If the solar system was brought about by an accidental collision, then the appearance of organic life on this planet was also an accident, and the whole evolution of Man was an accident too. If so, then all our thought processes are mere accidents—the accidental by-product of the movement of atoms. And this holds for the materialists’ and astronomers’ as well as for anyone else’s [thought processes]. But if their thoughts—i.e., of Materialism and Astronomy—are merely accidental by-products, why should we believe them to be true? I see no reason for believing that one accident would be able to give correct account of all the other accidents.
Charles Darwin saw the same problem when he argued for the existence of God by use of reason.
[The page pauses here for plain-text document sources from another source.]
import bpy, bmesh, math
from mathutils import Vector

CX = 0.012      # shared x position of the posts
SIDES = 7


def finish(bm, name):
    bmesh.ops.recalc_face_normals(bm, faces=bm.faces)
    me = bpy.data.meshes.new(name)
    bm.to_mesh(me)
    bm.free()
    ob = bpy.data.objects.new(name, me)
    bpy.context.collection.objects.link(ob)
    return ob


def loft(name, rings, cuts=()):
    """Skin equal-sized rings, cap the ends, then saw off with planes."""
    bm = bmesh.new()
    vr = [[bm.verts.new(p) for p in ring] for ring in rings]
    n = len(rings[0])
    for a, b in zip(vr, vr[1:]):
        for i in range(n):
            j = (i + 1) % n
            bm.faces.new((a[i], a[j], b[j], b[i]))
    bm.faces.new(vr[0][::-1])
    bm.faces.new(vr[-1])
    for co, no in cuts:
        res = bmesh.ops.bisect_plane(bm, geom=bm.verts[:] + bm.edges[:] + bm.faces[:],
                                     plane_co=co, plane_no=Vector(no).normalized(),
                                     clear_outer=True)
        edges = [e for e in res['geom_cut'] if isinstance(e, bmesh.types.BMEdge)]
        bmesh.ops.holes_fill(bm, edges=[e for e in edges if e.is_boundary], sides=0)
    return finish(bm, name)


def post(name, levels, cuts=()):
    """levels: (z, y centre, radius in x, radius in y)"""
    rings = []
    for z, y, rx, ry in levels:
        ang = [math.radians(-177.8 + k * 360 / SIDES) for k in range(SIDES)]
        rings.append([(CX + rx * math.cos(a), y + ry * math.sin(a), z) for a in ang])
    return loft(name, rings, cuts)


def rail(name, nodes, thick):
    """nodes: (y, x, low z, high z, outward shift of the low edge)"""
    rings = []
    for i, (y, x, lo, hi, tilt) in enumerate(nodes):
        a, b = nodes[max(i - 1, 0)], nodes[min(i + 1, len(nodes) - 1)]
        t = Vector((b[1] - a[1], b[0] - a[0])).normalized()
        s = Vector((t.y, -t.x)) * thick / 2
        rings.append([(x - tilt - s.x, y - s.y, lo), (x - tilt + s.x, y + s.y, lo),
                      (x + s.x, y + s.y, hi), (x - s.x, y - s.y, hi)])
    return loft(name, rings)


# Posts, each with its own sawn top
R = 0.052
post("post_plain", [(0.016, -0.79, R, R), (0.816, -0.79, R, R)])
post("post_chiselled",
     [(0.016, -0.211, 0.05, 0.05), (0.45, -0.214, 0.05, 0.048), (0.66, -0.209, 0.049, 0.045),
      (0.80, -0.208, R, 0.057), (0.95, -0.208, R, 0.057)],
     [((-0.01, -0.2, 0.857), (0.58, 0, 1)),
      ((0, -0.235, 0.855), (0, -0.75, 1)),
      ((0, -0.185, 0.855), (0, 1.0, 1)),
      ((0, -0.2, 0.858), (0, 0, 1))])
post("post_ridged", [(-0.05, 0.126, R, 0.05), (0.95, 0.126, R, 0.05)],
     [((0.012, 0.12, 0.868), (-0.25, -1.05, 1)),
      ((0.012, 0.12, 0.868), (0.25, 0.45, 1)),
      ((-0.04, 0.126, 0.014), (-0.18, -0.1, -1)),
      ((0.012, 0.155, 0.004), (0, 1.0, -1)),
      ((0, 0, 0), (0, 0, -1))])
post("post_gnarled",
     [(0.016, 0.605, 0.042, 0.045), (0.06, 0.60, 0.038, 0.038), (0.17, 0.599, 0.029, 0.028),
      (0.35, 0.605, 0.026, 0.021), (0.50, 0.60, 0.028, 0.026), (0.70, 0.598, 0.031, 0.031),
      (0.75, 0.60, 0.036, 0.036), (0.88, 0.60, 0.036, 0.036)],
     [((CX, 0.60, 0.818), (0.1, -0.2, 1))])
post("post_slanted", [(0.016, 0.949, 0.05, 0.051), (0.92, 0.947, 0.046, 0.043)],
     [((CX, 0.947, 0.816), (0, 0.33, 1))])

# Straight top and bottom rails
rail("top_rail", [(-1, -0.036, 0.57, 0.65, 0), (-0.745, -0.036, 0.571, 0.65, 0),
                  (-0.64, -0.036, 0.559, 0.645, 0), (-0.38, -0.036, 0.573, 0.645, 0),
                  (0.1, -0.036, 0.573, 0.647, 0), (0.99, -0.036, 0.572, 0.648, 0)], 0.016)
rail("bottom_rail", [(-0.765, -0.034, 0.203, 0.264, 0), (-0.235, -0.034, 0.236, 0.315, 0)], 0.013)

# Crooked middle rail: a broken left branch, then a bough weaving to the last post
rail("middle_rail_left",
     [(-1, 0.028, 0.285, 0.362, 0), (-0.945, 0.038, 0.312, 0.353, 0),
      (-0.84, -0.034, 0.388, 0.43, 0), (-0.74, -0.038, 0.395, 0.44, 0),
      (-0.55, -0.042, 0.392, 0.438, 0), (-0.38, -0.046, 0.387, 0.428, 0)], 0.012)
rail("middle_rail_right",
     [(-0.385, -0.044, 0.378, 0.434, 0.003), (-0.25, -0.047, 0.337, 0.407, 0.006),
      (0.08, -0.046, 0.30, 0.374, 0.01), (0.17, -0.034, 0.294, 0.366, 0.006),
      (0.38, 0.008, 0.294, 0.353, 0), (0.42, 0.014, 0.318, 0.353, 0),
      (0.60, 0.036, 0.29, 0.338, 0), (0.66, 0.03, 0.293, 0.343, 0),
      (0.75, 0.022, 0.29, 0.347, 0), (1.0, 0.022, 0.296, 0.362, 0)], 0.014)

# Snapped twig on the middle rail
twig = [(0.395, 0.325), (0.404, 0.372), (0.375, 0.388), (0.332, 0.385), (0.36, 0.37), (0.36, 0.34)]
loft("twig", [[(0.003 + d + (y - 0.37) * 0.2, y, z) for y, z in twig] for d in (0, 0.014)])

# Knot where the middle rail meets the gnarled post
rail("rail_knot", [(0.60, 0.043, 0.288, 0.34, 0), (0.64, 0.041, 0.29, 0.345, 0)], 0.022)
How can our conception of reason be trusted to account for anything given its evolutionary origin—even if it actually exists—and elusive matter-based origin and functionality? “But then arises the doubt,” Darwin argued, “can the mind of man, which has, as I fully believe, been developed from a mind as low as that possessed by the lowest animals, be trusted when it draws such grand conclusions?” Of course, given theistic assumptions, the ability to reason and the reality of morality are accounted for in the proposition that “In the beginning God created the heavens and the earth” and “created man in His own image” (Gen. 1:1). The atheist recoils at such talk, but he actually needs this premise to account for all the tools he uses to denounce the God he claims he does not need.
Peter, like so many atheists, is an “interloper on God’s territory. Everything he uses to construct his system has been stolen from God’s ‘construction site.’ The unbeliever is like the little girl who must climb on her father’s lap to slap his face. . . . [T]he unbeliever must use the world as it has been created by God to try to throw God off His throne.”